Please write and visit. We always miss our friends. Friends make our world go ‘round at Mercy Centre. Friends and Family.
Uanee Janngeon and Mercy Team
Through thick and thin, 'almost momma' Rin and her two little sisters are always up for another round of 'phong pah' By Father Joe MaierPublished in the Bangkok Post: 18/10/2009. Spectrum section.
It's a love story that needs telling. Three of the most fabulous children on the planet and their giggles galore version of phong pah - something like "blind man's bluff", with a Thai whiff of "hide and seek" added for spice.
The old man and the sea, and his granddaughter
by Father Joe Maier
The Moken people might struggle to eke out a living, but their spirits - like those of the sea - endure
It's true. The kids do swim and wade in water up to their neck to school when the tides are in. And they love it. Stilt houses on the shore have no connecting bridge so they swim the 50 metres - clothes and books held dry above their heads with one hand.
Great fun for 7-year-old Miss Jhin and the other children. Not every day, but according to the tides. And cameras.

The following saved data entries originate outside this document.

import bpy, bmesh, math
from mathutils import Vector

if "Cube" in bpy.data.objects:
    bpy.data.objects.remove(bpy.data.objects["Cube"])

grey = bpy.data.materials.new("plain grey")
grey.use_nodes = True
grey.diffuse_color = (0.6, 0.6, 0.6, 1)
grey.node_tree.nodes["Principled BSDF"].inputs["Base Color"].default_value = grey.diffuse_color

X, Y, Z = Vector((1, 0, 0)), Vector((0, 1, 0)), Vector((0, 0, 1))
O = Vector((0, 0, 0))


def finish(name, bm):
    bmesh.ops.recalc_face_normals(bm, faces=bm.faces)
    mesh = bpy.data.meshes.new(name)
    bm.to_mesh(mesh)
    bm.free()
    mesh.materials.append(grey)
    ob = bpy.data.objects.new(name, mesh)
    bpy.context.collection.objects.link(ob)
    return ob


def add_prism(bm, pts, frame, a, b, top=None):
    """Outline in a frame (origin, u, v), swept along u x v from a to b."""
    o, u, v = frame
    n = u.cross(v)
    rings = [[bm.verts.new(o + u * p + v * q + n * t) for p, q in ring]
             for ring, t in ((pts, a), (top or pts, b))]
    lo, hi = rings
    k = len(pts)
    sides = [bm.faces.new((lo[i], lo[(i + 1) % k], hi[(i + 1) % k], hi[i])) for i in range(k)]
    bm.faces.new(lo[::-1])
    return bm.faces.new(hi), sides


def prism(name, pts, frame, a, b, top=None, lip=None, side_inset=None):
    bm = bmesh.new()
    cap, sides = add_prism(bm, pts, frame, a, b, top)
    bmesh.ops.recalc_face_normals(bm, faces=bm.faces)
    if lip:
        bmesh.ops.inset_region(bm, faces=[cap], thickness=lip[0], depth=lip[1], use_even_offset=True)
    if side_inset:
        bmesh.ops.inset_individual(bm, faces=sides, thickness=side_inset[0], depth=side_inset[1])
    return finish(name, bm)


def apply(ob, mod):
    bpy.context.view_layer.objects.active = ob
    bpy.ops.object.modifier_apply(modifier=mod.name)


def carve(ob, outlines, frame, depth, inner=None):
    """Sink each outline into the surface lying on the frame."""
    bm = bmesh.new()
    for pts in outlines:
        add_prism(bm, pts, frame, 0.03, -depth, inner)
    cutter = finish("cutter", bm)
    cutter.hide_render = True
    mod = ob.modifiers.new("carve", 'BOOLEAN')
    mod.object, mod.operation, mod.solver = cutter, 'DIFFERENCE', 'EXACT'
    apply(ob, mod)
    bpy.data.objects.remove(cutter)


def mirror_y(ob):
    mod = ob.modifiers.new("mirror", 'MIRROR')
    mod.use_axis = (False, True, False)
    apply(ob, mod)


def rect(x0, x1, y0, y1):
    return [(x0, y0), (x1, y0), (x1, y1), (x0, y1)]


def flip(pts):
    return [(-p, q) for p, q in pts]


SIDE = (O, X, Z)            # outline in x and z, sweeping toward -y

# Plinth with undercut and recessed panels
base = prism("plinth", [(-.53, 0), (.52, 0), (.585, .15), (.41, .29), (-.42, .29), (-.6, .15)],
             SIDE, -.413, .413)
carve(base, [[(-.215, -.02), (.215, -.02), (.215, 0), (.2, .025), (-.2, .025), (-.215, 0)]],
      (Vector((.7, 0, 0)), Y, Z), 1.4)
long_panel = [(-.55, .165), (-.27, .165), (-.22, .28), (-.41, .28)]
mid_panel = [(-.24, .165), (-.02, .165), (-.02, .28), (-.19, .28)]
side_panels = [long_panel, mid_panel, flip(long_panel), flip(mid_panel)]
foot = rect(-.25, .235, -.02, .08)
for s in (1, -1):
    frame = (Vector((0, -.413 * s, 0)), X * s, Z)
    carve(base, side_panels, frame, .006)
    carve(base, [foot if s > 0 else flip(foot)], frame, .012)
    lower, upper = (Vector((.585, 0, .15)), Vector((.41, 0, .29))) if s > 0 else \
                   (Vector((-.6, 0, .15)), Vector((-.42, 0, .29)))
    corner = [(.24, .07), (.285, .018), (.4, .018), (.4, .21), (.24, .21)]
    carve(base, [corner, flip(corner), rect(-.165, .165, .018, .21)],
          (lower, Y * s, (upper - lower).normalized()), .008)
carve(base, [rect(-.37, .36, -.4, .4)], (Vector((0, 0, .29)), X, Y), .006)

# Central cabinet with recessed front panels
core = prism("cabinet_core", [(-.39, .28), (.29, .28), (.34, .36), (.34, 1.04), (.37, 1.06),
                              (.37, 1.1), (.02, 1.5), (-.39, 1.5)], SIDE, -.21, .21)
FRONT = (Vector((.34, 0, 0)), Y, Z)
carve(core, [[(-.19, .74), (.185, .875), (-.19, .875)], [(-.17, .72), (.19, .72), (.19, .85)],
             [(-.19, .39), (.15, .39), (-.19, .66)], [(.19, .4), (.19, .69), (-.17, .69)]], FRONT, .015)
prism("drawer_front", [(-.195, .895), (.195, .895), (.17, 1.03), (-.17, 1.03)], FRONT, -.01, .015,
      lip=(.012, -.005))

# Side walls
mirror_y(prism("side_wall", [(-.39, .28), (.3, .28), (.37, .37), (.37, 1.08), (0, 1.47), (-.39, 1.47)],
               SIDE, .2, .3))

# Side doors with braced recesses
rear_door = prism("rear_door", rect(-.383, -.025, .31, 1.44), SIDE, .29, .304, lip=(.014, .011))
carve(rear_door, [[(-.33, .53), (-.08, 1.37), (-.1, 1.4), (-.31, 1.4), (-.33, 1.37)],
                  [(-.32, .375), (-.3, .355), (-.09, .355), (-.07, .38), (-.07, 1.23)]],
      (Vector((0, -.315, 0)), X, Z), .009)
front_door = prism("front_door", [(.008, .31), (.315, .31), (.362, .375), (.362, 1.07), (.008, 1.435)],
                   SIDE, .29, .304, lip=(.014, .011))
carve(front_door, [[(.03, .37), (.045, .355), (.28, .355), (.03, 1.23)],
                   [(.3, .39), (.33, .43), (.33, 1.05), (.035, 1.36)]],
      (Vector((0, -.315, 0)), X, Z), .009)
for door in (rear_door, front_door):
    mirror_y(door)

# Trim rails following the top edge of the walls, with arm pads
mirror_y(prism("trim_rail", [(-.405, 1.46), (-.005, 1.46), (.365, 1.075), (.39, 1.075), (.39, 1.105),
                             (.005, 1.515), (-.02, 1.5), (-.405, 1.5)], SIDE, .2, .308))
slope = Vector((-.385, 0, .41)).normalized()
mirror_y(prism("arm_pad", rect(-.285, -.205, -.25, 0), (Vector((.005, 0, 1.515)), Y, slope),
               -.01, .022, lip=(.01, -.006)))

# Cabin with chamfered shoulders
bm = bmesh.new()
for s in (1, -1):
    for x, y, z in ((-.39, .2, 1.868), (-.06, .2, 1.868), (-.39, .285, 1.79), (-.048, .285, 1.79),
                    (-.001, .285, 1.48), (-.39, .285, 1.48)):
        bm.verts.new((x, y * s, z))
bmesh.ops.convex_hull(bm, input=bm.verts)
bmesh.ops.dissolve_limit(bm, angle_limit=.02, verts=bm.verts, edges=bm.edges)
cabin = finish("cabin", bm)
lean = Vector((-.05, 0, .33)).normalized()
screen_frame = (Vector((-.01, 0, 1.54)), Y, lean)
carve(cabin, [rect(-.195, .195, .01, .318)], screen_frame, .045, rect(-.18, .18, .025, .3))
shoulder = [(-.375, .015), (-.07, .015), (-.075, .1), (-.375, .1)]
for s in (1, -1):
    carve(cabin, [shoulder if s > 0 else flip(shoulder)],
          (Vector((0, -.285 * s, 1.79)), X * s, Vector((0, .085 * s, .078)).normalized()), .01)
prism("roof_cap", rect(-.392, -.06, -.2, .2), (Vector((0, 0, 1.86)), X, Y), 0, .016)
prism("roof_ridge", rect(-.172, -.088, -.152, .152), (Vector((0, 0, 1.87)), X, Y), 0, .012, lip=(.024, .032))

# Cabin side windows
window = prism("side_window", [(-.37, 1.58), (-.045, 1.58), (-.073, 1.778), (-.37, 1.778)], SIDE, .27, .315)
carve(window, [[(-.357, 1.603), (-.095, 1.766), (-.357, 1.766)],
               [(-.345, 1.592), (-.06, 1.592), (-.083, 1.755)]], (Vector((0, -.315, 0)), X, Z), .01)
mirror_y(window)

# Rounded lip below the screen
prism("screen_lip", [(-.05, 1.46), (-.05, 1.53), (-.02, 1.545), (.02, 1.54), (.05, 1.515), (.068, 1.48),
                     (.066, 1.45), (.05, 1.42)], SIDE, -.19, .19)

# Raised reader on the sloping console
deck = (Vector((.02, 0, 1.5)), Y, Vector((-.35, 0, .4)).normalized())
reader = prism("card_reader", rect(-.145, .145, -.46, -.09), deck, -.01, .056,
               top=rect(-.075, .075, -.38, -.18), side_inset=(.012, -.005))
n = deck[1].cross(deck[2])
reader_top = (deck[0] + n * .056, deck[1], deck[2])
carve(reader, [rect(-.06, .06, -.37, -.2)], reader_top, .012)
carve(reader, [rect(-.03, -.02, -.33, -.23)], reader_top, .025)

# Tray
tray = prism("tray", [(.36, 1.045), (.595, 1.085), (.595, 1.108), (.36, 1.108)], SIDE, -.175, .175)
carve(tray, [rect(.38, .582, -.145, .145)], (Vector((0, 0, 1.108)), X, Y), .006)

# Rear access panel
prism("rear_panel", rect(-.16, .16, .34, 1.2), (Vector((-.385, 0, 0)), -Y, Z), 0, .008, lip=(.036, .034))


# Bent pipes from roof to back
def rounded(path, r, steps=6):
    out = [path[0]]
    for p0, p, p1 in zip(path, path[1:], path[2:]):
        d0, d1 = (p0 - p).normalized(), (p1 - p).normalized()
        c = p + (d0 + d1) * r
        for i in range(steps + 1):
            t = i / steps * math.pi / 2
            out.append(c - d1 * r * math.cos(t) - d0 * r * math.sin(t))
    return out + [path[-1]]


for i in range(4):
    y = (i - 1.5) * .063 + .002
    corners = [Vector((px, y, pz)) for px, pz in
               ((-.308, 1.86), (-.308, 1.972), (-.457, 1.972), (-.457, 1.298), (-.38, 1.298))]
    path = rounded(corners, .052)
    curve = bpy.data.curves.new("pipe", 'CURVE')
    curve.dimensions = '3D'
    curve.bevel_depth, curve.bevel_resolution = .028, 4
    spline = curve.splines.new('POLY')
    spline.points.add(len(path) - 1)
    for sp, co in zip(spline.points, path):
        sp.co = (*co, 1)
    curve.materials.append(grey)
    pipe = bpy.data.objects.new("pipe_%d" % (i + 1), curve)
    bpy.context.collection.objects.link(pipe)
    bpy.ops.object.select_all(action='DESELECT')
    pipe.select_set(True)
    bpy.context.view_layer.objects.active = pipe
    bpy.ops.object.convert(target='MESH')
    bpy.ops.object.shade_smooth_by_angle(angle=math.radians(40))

The tide had gone down and a boat arrived from the mainland with the camera lady - not the regular morning boat bringing the teachers and fresh food to cook for the school breakfast and midday meals.
Miss Jhin's favourite teacher, the one she trusted the most, Ms Phrong, introduced her kindergarten class to the camera lady from the government census office. Miss Jhin pulled her shirt over her face: "No Way! No pictures! I don't' trust anybody that much!" She was absolutely certain - no doubt - for sure - that she'd be captured in the camera and would not be able to get out. She didn't know why or how, but she just knew. Just like the television: how did they get out of the picture? But she suggested to the camera lady that she take not just one but several pictures of her four-year-old brother. She didn't dare giggle as she told her this wonderful idea!
From Asia Development, An Asian Development Bank Publication
"There is no secret to what we do, it's just...."
Hard Work in the Slums
By Floyd Whaley
In the sprawling Bangkok slum area where Father Joe Maier has worked for decades, his organization has often been called on to help people after fires devastated flimsy homes. And he often found many other aid organizations helping out as well.
“Everybody was there, passing out cans of sardines, school uniforms, pots and pans, but nobody was talking about the biggest problem: housing,” says Maier. “A dog can sleep in the streets, but people need a house. When we rebuild houses, all of a sudden people have a right to stay. They have a weapon to fight for their right to stay. Without a house, they have nothing.”
The organization he cofounded, the Human Development Foundation, has repaired, renovated, and built more than 10,000 homes in Bangkok’s slums. Many of those were built immediately after devastating fires to preserve the residential claims of very poor residents.